┌─ Extracted entries

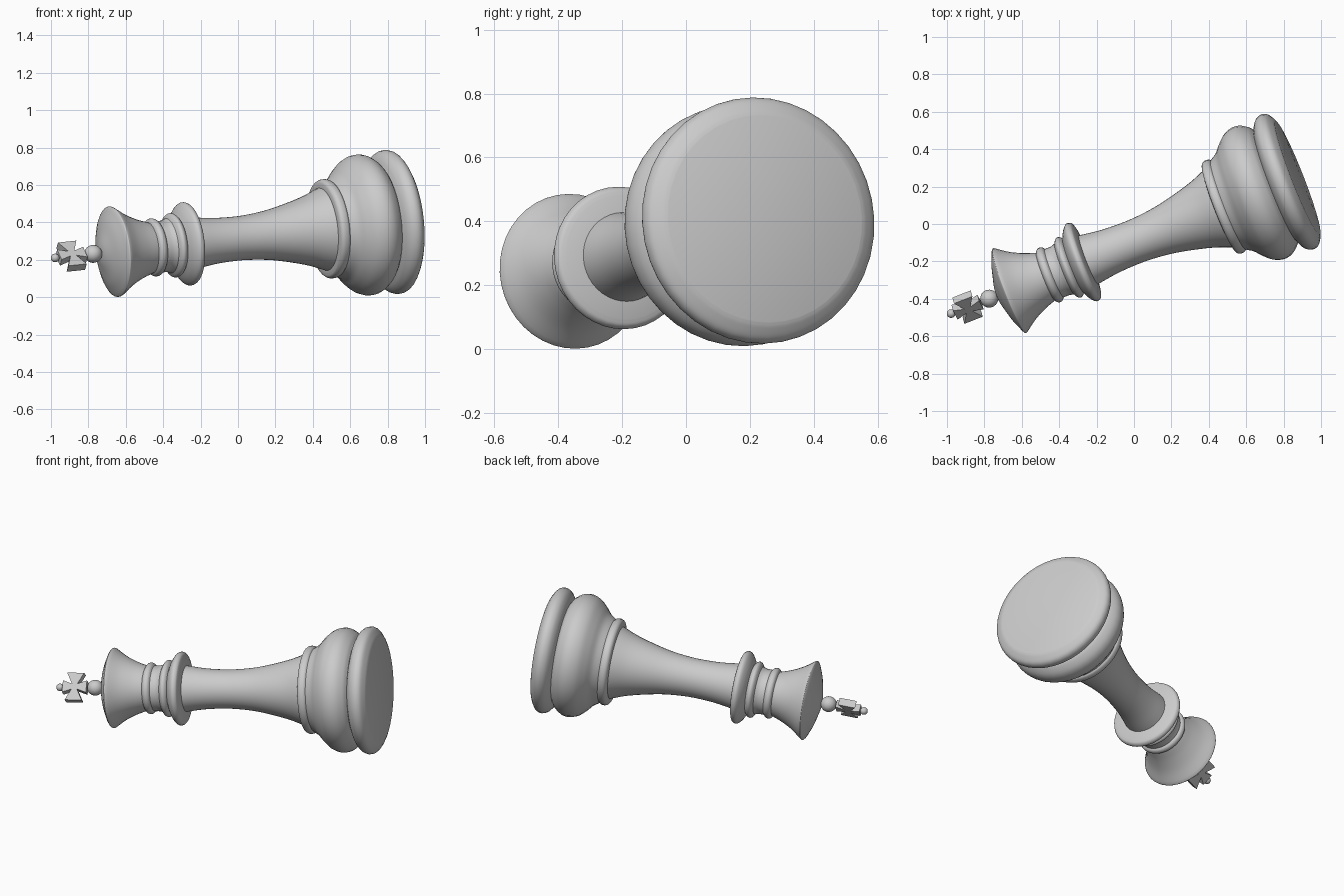
import bpy, bmesh, math
from mathutils import Vector, Matrix

if "Cube" in bpy.data.objects:
    bpy.data.objects.remove(bpy.data.objects["Cube"])

# Frame of the toppled piece: origin at the foot, local z runs along the axis to the tip
base = Vector((0.875, 0.247, 0.408))
axis = Vector((-0.9265, -0.363, -0.099)).normalized()
side = Vector((0, 0.707, 0.707))
side = (side - axis * side.dot(axis)).normalized()
FRAME = Matrix((side, axis.cross(side), axis)).transposed().to_4x4()
FRAME.translation = base
SEGMENTS = 40


def finish(bm, name, angle=35):
    bmesh.ops.remove_doubles(bm, verts=bm.verts, dist=1e-5)
    bmesh.ops.recalc_face_normals(bm, faces=bm.faces)
    mesh = bpy.data.meshes.new(name)
    bm.to_mesh(mesh)
    bm.free()
    mesh.transform(FRAME)
    obj = bpy.data.objects.new(name, mesh)
    bpy.context.collection.objects.link(obj)
    bpy.ops.object.select_all(action='DESELECT')
    obj.select_set(True)
    bpy.context.view_layer.objects.active = obj
    bpy.ops.object.shade_smooth_by_angle(angle=math.radians(angle))
    return obj


def smooth_path(points, steps=5):
    """Catmull-Rom curve through (height, radius) points."""
    p = [Vector(q) for q in points]
    p = [2 * p[0] - p[1]] + p + [2 * p[-1] - p[-2]]
    out = []
    for a, b, c, d in zip(p, p[1:], p[2:], p[3:]):
        for i in range(steps):
            t = i / steps
            out.append(0.5 * (2 * b + (c - a) * t + (2 * a - 5 * b + 4 * c - d) * t * t
                              + (3 * b - a - 3 * c + d) * t ** 3))
    return out + [p[-2]]


def lathe(name, *curves):
    """Spin one or more smooth curves, with sharp corners where they meet."""
    path = [q for c in curves for q in (smooth_path(c) if len(c) > 2 else map(Vector, c))]
    bm = bmesh.new()
    verts = [bm.verts.new((q[1], 0, q[0])) for q in path]
    edges = [bm.edges.new(e) for e in zip(verts, verts[1:])]
    bmesh.ops.spin(bm, geom=verts + edges, cent=(0, 0, 0), axis=(0, 0, 1),
                   angle=math.tau, steps=SEGMENTS, use_merge=True)
    return finish(bm, name)


def ball(name, height, radius):
    bm = bmesh.new()
    bmesh.ops.create_uvsphere(bm, u_segments=24, v_segments=14, radius=radius,
                              matrix=Matrix.Translation((0, 0, height)))
    return finish(bm, name)


# Foot with rounded rim
lathe("foot", [(0, 0), (0, 0.325)],
      [(0, 0.325), (0.008, 0.345), (0.03, 0.377), (0.058, 0.387), (0.088, 0.377),
       (0.11, 0.352), (0.125, 0.318)])
# Bulging lower body
lathe("lower_body",
      [(0.125, 0.318), (0.145, 0.345), (0.185, 0.372), (0.23, 0.378), (0.28, 0.361),
       (0.325, 0.322), (0.36, 0.283), (0.40, 0.257)])
# Bead above the body
lathe("lower_bead", [(0.40, 0.257), (0.412, 0.265), (0.435, 0.266), (0.45, 0.255), (0.455, 0.235)],
      [(0.455, 0.235), (0.455, 0.222)])
# Waisted shaft
lathe("shaft", [(0.455, 0.222), (0.55, 0.186), (0.666, 0.155), (0.78, 0.132), (0.9, 0.12),
                (1.0, 0.119), (1.1, 0.125), (1.207, 0.14)])
# Wide upper collar
lathe("upper_collar", [(1.207, 0.14), (1.214, 0.195)],
      [(1.214, 0.195), (1.222, 0.215), (1.24, 0.224), (1.258, 0.216), (1.278, 0.19), (1.295, 0.155)])
# Two thin neck rings
lathe("neck_ring_lower", [(1.295, 0.155), (1.306, 0.168), (1.32, 0.173), (1.333, 0.166), (1.345, 0.147)])
lathe("neck", [(1.345, 0.147), (1.37, 0.139), (1.405, 0.139)])
lathe("neck_ring_upper", [(1.405, 0.139), (1.415, 0.151), (1.43, 0.156), (1.445, 0.151), (1.455, 0.137)])
# Flared crown with shallow domed top
lathe("crown", [(1.455, 0.137), (1.52, 0.16), (1.59, 0.195), (1.655, 0.241)],
      [(1.655, 0.241), (1.664, 0.243), (1.672, 0.232)],
      [(1.672, 0.232), (1.698, 0.171), (1.716, 0.11), (1.732, 0.05), (1.737, 0)])
# Balls below and above the cross
ball("finial_ball", 1.78, 0.048)
ball("tip_ball", 2.0, 0.023)

# Flared cross: outline from four arms, extruded through its thickness
CROSS, HALF_THICK, CORE = 1.905, 0.023, 0.017
outline = []
for k in range(4):
    reach, spread = ((0.087, 0.053), (0.075, 0.038))[k % 2]
    turn = Matrix.Rotation(k * math.pi / 2, 2)
    outline += [turn @ Vector(q) for q in ((CORE, -CORE), (reach, -spread), (reach, spread))]
bm = bmesh.new()
face = bm.faces.new([bm.verts.new((x, -HALF_THICK, CROSS + z)) for x, z in outline])
new = bmesh.ops.extrude_face_region(bm, geom=[face])["geom"]
bmesh.ops.translate(bm, vec=(0, 2 * HALF_THICK, 0),
                    verts=[g for g in new if isinstance(g, bmesh.types.BMVert)])
finish(bm, "cross", 20)
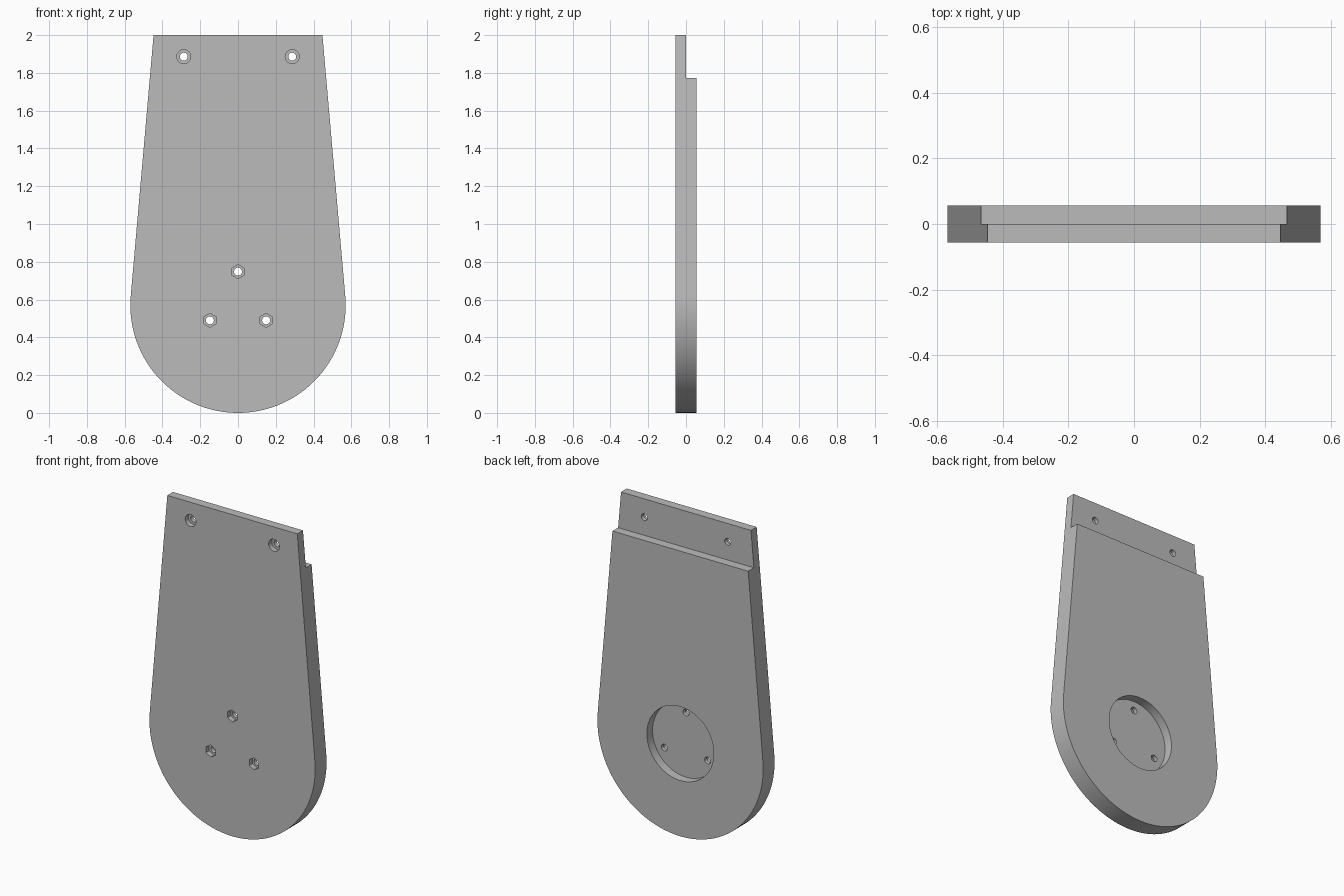
import bpy, bmesh, math

if "Cube" in bpy.data.objects:
    bpy.data.objects.remove(bpy.data.objects["Cube"], do_unlink=True)

RADIUS = 0.57          # rounded lower end
HALF = 0.056           # half of the plate thickness
TOP_WIDTH = 0.447      # half width at the top edge
TOP = 2.0
LAP = 1.773            # height where the half-lap step begins
BOLT_CIRCLE = 0.172

grey = bpy.data.materials.new("plain grey")
grey.use_nodes = True
colour = (0.5, 0.5, 0.5, 1)
grey.diffuse_color = colour
grey.node_tree.nodes["Principled BSDF"].inputs["Base Color"].default_value = colour


def prism(name, outline, front, back):
    """Extrude an (x, z) outline along y."""
    bm = bmesh.new()
    face = bm.faces.new([bm.verts.new((x, front, z)) for x, z in outline])
    new = bmesh.ops.extrude_face_region(bm, geom=[face])["geom"]
    moved = [v for v in new if isinstance(v, bmesh.types.BMVert)]
    bmesh.ops.translate(bm, verts=moved, vec=(0, back - front, 0))
    bmesh.ops.recalc_face_normals(bm, faces=bm.faces)
    mesh = bpy.data.meshes.new(name)
    bm.to_mesh(mesh)
    bm.free()
    mesh.materials.append(grey)
    obj = bpy.data.objects.new(name, mesh)
    bpy.context.collection.objects.link(obj)
    return obj


def ring(x, z, radius, sides):
    """Regular polygon with one corner pointing up."""
    turns = [math.tau * i / sides + math.pi / 2 for i in range(sides)]
    return [(x + radius * math.cos(t), z + radius * math.sin(t)) for t in turns]


# Plate outline: round lower end with straight sides tangent to it
rise = TOP - RADIUS
tangent = math.atan2(rise, TOP_WIDTH) - math.acos(RADIUS / math.hypot(TOP_WIDTH, rise))
steps = 96
sweep = math.pi + 2 * tangent
outline = [(TOP_WIDTH, TOP), (-TOP_WIDTH, TOP)]
for i in range(steps + 1):
    t = math.pi - tangent + sweep * i / steps
    outline.append((RADIUS * math.cos(t), RADIUS + RADIUS * math.sin(t)))
plate = prism("plate", outline, -HALF, HALF)

# Half-lap step and round recess on the back
cutters = [
    prism("lap_cutter", [(-1, LAP), (1, LAP), (1, 3), (-1, 3)], 0, 1),
    prism("recess_cutter", ring(0, RADIUS + 0.006, 0.23, 72), 0, 1),
]

# Holes with pockets on the front: round at the top, hexagonal below
holes = [(side * 0.287, 1.886, 32) for side in (-1, 1)]
holes += [(x, z, 6) for x, z in ring(0, RADIUS + 0.006, BOLT_CIRCLE, 3)]
for x, z, sides in holes:
    cutters.append(prism("pocket_cutter", ring(x, z, 0.037, sides), -1, -0.025))
    cutters.append(prism("hole_cutter", ring(x, z, 0.021, 32), -1, 1))

# Cut everything out, then drop the cutters
bpy.context.view_layer.objects.active = plate
plate.select_set(True)
for cutter in cutters:
    cutter.hide_render = True
    cut = plate.modifiers.new("cut", "BOOLEAN")
    cut.operation = "DIFFERENCE"
    cut.solver = "EXACT"
    cut.object = cutter
    bpy.ops.object.modifier_apply(modifier=cut.name)
    bpy.data.objects.remove(cutter, do_unlink=True)

bpy.ops.object.shade_smooth_by_angle(angle=math.radians(30))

└─

## Exercise objective
Find the line with "out.append(0.5 * (2" in the material above. Reproduce it and each line after it up to and including the line with "# Wide upper collar".

## Solution to the problem
            out.append(0.5 * (2 * b + (c - a) * t + (2 * a - 5 * b + 4 * c - d) * t * t
                              + (3 * b - a - 3 * c + d) * t ** 3))
    return out + [p[-2]]


def lathe(name, *curves):
    """Spin one or more smooth curves, with sharp corners where they meet."""
    path = [q for c in curves for q in (smooth_path(c) if len(c) > 2 else map(Vector, c))]
    bm = bmesh.new()
    verts = [bm.verts.new((q[1], 0, q[0])) for q in path]
    edges = [bm.edges.new(e) for e in zip(verts, verts[1:])]
    bmesh.ops.spin(bm, geom=verts + edges, cent=(0, 0, 0), axis=(0, 0, 1),
                   angle=math.tau, steps=SEGMENTS, use_merge=True)
    return finish(bm, name)


def ball(name, height, radius):
    bm = bmesh.new()
    bmesh.ops.create_uvsphere(bm, u_segments=24, v_segments=14, radius=radius,
                              matrix=Matrix.Translation((0, 0, height)))
    return finish(bm, name)


# Foot with rounded rim
lathe("foot", [(0, 0), (0, 0.325)],
      [(0, 0.325), (0.008, 0.345), (0.03, 0.377), (0.058, 0.387), (0.088, 0.377),
       (0.11, 0.352), (0.125, 0.318)])
# Bulging lower body
lathe("lower_body",
      [(0.125, 0.318), (0.145, 0.345), (0.185, 0.372), (0.23, 0.378), (0.28, 0.361),
       (0.325, 0.322), (0.36, 0.283), (0.40, 0.257)])
# Bead above the body
lathe("lower_bead", [(0.40, 0.257), (0.412, 0.265), (0.435, 0.266), (0.45, 0.255), (0.455, 0.235)],
      [(0.455, 0.235), (0.455, 0.222)])
# Waisted shaft
lathe("shaft", [(0.455, 0.222), (0.55, 0.186), (0.666, 0.155), (0.78, 0.132), (0.9, 0.12),
                (1.0, 0.119), (1.1, 0.125), (1.207, 0.14)])
# Wide upper collar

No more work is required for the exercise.